Return the run of lines below that opens with the line containing "profile points about" and closes with the line containing "profile += corner(1", keeping each one exact.

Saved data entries
*-*-*
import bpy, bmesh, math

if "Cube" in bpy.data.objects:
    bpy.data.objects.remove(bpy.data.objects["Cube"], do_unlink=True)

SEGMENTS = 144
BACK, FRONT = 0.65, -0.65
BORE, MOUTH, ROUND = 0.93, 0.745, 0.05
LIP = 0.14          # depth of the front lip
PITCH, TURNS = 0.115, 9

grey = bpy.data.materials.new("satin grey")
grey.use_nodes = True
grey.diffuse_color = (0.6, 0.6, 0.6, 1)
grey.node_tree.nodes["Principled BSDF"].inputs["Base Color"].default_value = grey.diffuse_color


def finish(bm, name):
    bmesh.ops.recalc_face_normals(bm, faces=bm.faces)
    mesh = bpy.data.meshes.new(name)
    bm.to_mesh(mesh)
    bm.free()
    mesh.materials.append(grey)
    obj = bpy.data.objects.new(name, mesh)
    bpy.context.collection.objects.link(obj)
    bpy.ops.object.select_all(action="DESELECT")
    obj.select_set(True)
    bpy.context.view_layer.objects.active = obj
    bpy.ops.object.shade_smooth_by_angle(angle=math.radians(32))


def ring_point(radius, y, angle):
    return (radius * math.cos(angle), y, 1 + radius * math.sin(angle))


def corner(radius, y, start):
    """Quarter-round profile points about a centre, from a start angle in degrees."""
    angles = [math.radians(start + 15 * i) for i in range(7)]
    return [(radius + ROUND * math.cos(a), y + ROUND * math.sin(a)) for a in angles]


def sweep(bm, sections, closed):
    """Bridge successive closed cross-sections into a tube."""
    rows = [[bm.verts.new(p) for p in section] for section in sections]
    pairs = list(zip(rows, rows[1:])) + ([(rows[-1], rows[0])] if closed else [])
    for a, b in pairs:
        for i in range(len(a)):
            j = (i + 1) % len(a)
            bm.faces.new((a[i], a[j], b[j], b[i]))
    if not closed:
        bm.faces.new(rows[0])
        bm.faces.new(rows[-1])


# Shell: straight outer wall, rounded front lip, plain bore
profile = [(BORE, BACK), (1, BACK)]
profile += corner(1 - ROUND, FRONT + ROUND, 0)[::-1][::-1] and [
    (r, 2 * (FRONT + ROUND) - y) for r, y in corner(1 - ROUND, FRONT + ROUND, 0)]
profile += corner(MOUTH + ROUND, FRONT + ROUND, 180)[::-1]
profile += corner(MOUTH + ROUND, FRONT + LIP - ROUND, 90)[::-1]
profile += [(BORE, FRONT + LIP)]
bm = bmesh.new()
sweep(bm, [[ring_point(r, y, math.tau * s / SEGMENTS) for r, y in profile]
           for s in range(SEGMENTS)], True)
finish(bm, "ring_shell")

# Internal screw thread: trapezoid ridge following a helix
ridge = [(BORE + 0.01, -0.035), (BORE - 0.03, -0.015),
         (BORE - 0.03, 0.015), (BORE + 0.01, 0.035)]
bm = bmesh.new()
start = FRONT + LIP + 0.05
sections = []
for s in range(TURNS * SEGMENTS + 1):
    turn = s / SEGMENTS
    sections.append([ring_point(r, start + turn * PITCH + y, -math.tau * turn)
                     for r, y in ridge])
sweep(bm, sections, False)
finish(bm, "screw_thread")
*-*-*
Output below -
    """Quarter-round profile points about a centre, from a start angle in degrees."""
    angles = [math.radians(start + 15 * i) for i in range(7)]
    return [(radius + ROUND * math.cos(a), y + ROUND * math.sin(a)) for a in angles]


def sweep(bm, sections, closed):
    """Bridge successive closed cross-sections into a tube."""
    rows = [[bm.verts.new(p) for p in section] for section in sections]
    pairs = list(zip(rows, rows[1:])) + ([(rows[-1], rows[0])] if closed else [])
    for a, b in pairs:
        for i in range(len(a)):
            j = (i + 1) % len(a)
            bm.faces.new((a[i], a[j], b[j], b[i]))
    if not closed:
        bm.faces.new(rows[0])
        bm.faces.new(rows[-1])


# Shell: straight outer wall, rounded front lip, plain bore
profile = [(BORE, BACK), (1, BACK)]
profile += corner(1 - ROUND, FRONT + ROUND, 0)[::-1][::-1] and [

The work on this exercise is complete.